Effects of Covid-19: The blows on sex lives in marriages

Cases of domestic violence have been on a sharp rise since the pandemic and when measures to control it began.

Cases of domestic violence have been on a sharp rise since the pandemic and when measures to control it began.

Note 1

Married couples who had regular satisfying sex dropped from 45.1 per cent to 35.3 per cent after Covid-19.

Note 2

26.6 per cent of married couples were dissatisfied with their sex lives before Covid-19 compared to 41.6 percent of married couples who were dissatisfied with their sex lives after Covid-19.

Note 3

Only 4.1 per cent of married couples wanted sex less often before Covid-19 compared to 21.1 per cent of married couples who wanted sex less often after Covid-19 started.

Note 4

73.4 per cent of married Kenyans in the research said that they were satisfied with their marital sex before Covid-19.

What you need to know:

  • According to the ‘Shadow Pandemic: Violence against women during Covid-19’, research by the UN Women, over 243 million people have been experiencing domestic violence globally at the hands of intimate partners.
  • Monetary and health issues are taking a psychological toll on many people leading to low levels of general and sexual satisfaction.

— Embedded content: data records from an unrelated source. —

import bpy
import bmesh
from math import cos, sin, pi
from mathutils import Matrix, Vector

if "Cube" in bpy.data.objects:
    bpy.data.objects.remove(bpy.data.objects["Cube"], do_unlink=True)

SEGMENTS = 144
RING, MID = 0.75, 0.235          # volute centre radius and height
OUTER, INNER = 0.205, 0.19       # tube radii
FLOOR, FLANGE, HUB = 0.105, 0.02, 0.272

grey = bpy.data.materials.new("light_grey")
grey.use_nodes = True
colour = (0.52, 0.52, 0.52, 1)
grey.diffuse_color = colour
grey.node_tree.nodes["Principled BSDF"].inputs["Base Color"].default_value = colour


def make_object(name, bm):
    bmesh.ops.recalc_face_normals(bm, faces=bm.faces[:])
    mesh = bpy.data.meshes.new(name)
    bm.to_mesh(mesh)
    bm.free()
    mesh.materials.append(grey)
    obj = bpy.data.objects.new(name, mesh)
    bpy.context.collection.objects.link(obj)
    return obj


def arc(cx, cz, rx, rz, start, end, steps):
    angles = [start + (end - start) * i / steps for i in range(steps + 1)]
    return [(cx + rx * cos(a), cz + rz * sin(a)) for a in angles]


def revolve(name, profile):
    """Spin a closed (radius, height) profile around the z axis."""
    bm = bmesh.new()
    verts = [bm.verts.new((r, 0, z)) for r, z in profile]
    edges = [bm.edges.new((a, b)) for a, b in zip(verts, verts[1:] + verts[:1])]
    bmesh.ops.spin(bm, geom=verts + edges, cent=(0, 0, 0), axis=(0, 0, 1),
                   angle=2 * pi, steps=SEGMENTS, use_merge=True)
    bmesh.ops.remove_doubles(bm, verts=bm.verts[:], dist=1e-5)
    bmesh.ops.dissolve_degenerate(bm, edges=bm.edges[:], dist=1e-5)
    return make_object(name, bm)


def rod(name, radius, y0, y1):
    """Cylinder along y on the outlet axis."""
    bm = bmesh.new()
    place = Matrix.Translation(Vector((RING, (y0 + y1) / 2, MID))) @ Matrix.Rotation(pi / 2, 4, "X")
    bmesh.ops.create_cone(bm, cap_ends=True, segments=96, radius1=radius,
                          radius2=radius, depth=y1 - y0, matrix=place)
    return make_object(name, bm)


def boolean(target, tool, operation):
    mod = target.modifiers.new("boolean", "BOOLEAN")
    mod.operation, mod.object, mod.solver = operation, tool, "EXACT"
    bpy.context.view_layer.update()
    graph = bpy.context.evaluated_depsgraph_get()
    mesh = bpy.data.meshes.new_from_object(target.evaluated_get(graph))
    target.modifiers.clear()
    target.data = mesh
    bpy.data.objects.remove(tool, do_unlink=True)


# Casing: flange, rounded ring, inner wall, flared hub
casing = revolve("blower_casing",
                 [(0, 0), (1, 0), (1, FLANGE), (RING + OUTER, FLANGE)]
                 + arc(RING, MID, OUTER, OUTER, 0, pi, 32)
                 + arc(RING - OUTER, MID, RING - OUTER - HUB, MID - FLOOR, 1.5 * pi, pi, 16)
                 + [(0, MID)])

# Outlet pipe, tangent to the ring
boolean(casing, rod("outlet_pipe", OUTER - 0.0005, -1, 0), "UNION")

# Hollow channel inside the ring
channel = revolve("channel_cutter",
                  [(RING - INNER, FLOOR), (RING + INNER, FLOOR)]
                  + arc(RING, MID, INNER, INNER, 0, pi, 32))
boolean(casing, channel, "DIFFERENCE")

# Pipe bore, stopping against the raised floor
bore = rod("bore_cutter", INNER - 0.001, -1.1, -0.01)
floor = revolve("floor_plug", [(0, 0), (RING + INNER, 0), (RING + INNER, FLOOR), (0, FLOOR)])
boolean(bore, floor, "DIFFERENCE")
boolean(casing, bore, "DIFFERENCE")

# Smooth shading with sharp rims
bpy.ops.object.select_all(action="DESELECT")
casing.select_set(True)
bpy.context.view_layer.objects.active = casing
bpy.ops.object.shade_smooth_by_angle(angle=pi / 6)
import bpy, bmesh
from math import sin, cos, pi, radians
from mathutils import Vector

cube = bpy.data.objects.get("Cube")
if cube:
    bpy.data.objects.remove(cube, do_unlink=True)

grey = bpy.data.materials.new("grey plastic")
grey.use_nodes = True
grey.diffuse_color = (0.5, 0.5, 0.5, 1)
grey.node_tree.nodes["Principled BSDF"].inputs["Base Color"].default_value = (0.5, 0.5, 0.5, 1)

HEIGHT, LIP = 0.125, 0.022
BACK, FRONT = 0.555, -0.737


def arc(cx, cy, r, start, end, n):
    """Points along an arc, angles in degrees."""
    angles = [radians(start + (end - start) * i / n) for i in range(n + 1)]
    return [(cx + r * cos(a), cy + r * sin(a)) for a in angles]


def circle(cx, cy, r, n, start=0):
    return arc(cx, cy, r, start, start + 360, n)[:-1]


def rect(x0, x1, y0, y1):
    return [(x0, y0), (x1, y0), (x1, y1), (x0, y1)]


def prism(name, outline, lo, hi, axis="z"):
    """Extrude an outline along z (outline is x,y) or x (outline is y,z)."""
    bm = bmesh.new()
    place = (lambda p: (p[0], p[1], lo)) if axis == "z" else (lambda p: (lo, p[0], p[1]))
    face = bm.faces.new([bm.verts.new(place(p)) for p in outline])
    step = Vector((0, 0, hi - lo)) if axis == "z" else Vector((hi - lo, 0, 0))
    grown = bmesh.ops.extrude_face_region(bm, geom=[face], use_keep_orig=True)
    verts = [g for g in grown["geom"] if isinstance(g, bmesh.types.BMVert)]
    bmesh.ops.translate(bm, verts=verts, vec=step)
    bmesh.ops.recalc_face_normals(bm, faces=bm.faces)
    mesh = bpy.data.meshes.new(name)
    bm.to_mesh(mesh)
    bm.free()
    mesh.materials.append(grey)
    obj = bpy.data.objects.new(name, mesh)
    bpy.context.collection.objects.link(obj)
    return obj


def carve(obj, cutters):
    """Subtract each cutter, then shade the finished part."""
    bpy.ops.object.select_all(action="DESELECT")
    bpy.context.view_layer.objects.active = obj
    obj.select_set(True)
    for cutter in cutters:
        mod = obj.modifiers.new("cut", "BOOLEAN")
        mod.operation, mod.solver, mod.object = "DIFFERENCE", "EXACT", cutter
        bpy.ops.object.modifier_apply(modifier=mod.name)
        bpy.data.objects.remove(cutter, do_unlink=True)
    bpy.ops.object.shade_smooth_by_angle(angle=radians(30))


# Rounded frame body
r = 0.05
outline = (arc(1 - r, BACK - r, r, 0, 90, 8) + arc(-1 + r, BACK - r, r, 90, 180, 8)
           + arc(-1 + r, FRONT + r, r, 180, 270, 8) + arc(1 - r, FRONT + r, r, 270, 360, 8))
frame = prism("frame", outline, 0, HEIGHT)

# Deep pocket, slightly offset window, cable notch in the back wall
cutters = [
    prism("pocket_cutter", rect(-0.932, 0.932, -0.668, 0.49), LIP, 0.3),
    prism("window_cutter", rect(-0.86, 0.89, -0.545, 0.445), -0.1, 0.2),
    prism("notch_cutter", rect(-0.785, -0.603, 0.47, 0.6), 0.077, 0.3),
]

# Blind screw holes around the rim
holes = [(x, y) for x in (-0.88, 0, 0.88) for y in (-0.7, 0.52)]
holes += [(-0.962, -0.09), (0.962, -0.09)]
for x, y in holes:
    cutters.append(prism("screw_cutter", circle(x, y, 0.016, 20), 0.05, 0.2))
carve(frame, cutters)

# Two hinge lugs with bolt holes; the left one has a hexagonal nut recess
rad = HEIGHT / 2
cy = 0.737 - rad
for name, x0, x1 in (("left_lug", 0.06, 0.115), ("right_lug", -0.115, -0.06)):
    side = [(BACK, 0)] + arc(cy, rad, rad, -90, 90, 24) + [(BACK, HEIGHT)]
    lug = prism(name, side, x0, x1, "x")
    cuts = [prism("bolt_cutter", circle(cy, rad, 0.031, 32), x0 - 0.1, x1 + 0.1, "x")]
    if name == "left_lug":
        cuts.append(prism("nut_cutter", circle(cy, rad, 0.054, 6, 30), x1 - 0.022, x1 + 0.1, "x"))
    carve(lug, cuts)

When the Covid-19 pandemic arrived in Kenya in March 2020 and people started working from home, couples who had lost their intimate touch got a golden opportunity to reconnect. Suddenly, there was adequate time to spend around each other, to communicate, and to get intimate. However, as the pandemic wore on, it bred familiarity among couples. The excitement of intimacy it had brought with it fizzled. Compounded by a tanking economy and rising job losses, sexual desire took a nosedive.

Welcome!

You're all set to enjoy unlimited Prime content.